“There was a big spike in the number of white students who say, ‘This makes me more comfortable talking about race, and this makes me recognize that I have advantages in America, and that I can do something with these advantages,’” Rifkin said.

“I saw a big spike in students of color in terms of how comfortable they felt in physics class, and how they identified as a physics students. And that is a slam dunk for me.”

Extending benefits of gifted programs to all students

When teachers examine the issue of segregation, they also need to think about how students are separated within supposedly diverse schools, said Jesse Hagopian, a teacher at Garfield High School. Advanced classes are often overwhelmingly white, while students of color fill the general education classes, he said.

Research shows that black and Latino students face barriers in access to gifted education. The odds of a black student getting into a gifted and talented program are 66 percent lower than they are for a white student student, according to a study published earlier this year in AERA Open, a peer-reviewed publication of the American Educational Research Association. Latino students’ odds were 47 percent lower than those of white students. For Asian students, however, the odds of assignment into a gifted and talented program were 44 percent higher than for white students. Studies have shown that barriers to these programs include teachers who fail to recommend students of color, and lack of training to identify gifted students.

“I think its beautiful that you think your kid deserves that, but don’t you think all kids deserve that?”

Arvey, the Hamilton International Middle School teacher, advocates for students to be “de-tracked,” or taking out of strictly separated advanced and non-advanced education tracks. But she said getting parents to sign onto de-tracking can be tough. Parents who supported her other Black Lives Matter efforts were “no longer in agreement with [her] goals” when it came to de-tracking, she said.

“They were seeing it as a threat and [saying] ‘You’re going to take something away from our kids,’” said Arvey. “And what I always tried to present back is, ‘I think its beautiful that you think your kid deserves that, but don’t you think all kids deserve that?’ What we’re going to do is offer more opportunities.”

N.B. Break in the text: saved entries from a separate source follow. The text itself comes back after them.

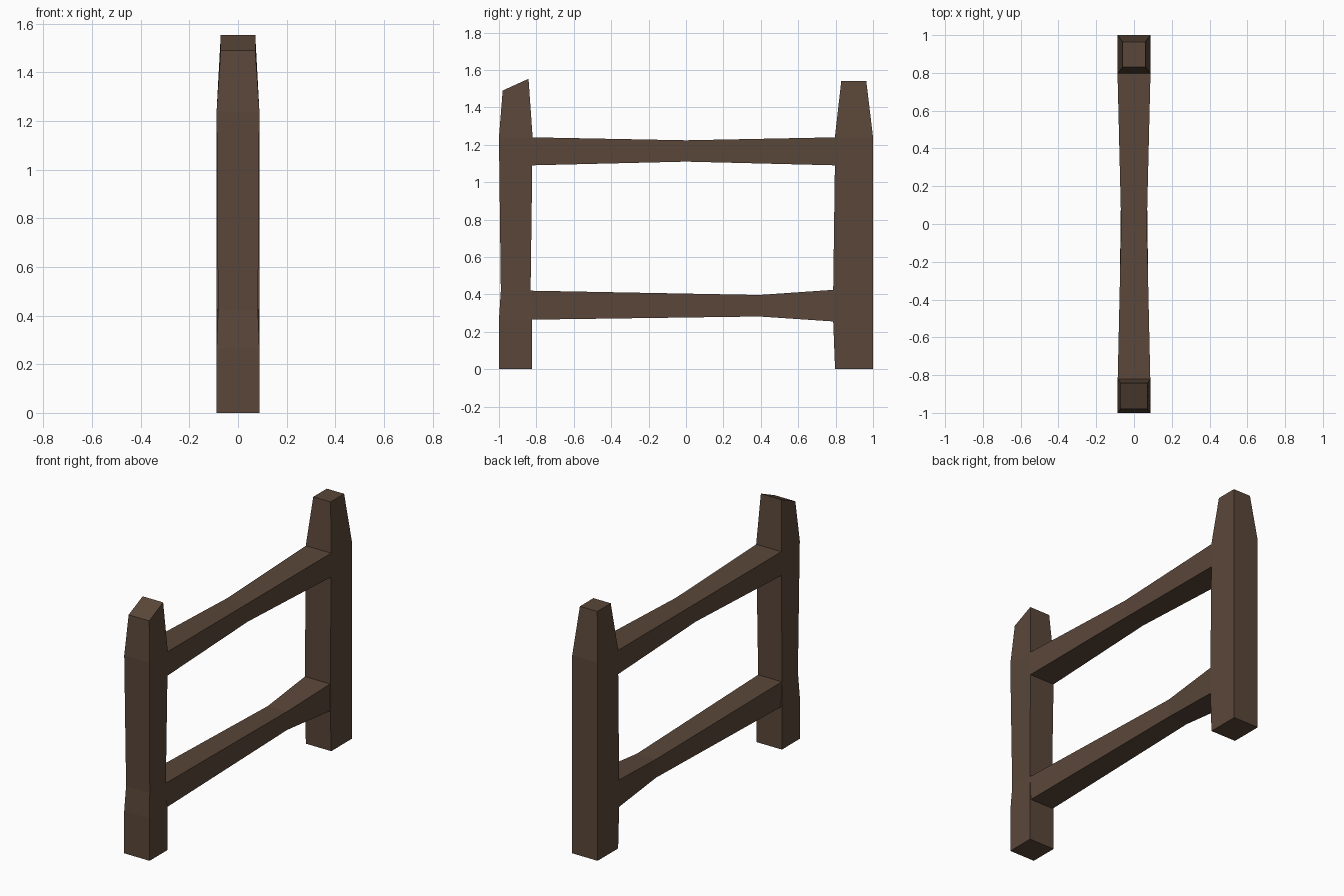
import bpy, bmesh

if "Cube" in bpy.data.objects:
    bpy.data.objects.remove(bpy.data.objects["Cube"])

wood = bpy.data.materials.new("dark_brown_wood")
wood.diffuse_color = (0.102, 0.062, 0.041, 1)
wood.use_nodes = True
wood.node_tree.nodes["Principled BSDF"].inputs["Base Color"].default_value = wood.diffuse_color


def loft(name, rings):
    """Bridge four-cornered rings into a closed solid."""
    bm = bmesh.new()
    loops = [[bm.verts.new(p) for p in ring] for ring in rings]
    bm.faces.new(loops[0])
    bm.faces.new(loops[-1])
    for a, b in zip(loops, loops[1:]):
        for i in range(4):
            j = (i + 1) % 4
            bm.faces.new((a[i], a[j], b[j], b[i]))
    bmesh.ops.recalc_face_normals(bm, faces=bm.faces)
    mesh = bpy.data.meshes.new(name)
    bm.to_mesh(mesh)
    bm.free()
    mesh.materials.append(wood)
    obj = bpy.data.objects.new(name, mesh)
    bpy.context.collection.objects.link(obj)
    return obj


def post(name, sections):
    # section: half width, y low, z there, y high, z there
    loft(name, [[(-w, y0, z0), (w, y0, z0), (w, y1, z1), (-w, y1, z1)]
                for w, y0, z0, y1, z1 in sections])


def rail(name, sections):
    # section: y, half width, z bottom, z top
    loft(name, [[(-w, y, z0), (w, y, z0), (w, y, z1), (-w, y, z1)]
                for y, w, z0, z1 in sections])


# Front post: slight waist above the lower rail, slanted top
post("front_post", [
    (0.088, -1.0, 0, -0.823, 0),
    (0.088, -1.0, 0.265, -0.823, 0.265),
    (0.082, -0.99, 0.42, -0.831, 0.42),
    (0.088, -1.0, 1.24, -0.82, 1.24),
    (0.071, -0.98, 1.49, -0.842, 1.553),
])

# Back post: straight outside, tapered flat top
post("back_post", [
    (0.088, 0.797, 0, 1.0, 0),
    (0.088, 0.787, 0.255, 1.0, 0.255),
    (0.088, 0.787, 0.425, 1.0, 0.425),
    (0.088, 0.796, 1.09, 1.0, 1.09),
    (0.088, 0.796, 1.24, 1.0, 1.24),
    (0.06, 0.83, 1.54, 0.964, 1.54),
])

# Rails: worn thinner along the span, ends let into the posts
rail("upper_rail", [
    (-0.83, 0.0865, 1.09, 1.24),
    (0.0, 0.068, 1.11, 1.224),
    (0.805, 0.0875, 1.09, 1.24),
])
rail("lower_rail", [
    (-0.835, 0.082, 0.265, 0.42),
    (0.39, 0.066, 0.282, 0.397),
    (0.795, 0.0875, 0.255, 0.425),
])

Black students are fighting against racial bias from teachers who don’t believe they can be successful at school, Orca K-8’s Felder said. This bias can lead to lowered expectations for black students and may explain why more students of color aren’t getting access to advanced classes.

“There was one white teacher who said, ‘You guys aren’t here to learn. You guys can’t learn. I don’t know why I’m giving you the tests, because you’re not going to do it anyway,” Felder said. “The majority of the students in the middle school were African American, so for a white teacher to say that, that destroys them.”

When you tell students you have high expectations for them, it can influence their academic success, Lauren Mims, the assistant director of the White House Initiative on Educational Excellence for African Americans, said at a Center for American Progress roundtable discussion about access to gifted education held last September. When she wrote her thesis at Tufts University, Mims created an eight-week program for 10th and 11th grade girls, called Girls Rising Above Circumstances to Excel, that put children with a 1.5 GPA in a program that is labeled “gifted.”

“All of a sudden students started coming to school more often, they started doing their homework, and they started telling me that they would go to the classroom, and they would know that they had somebody on their side,” Mims said.

There is still a way to go for Seattle schools, but educators say they believe their efforts have made a difference. Many local teachers feel that they have the ability to individually push back against broader forces of racism, and several of them told ThinkProgress they take that responsibility seriously.

“The fact that, year after year, kids are saying this is eye-opening makes me feel like it is not just important to do but that it worked pretty well,” Rifkin said.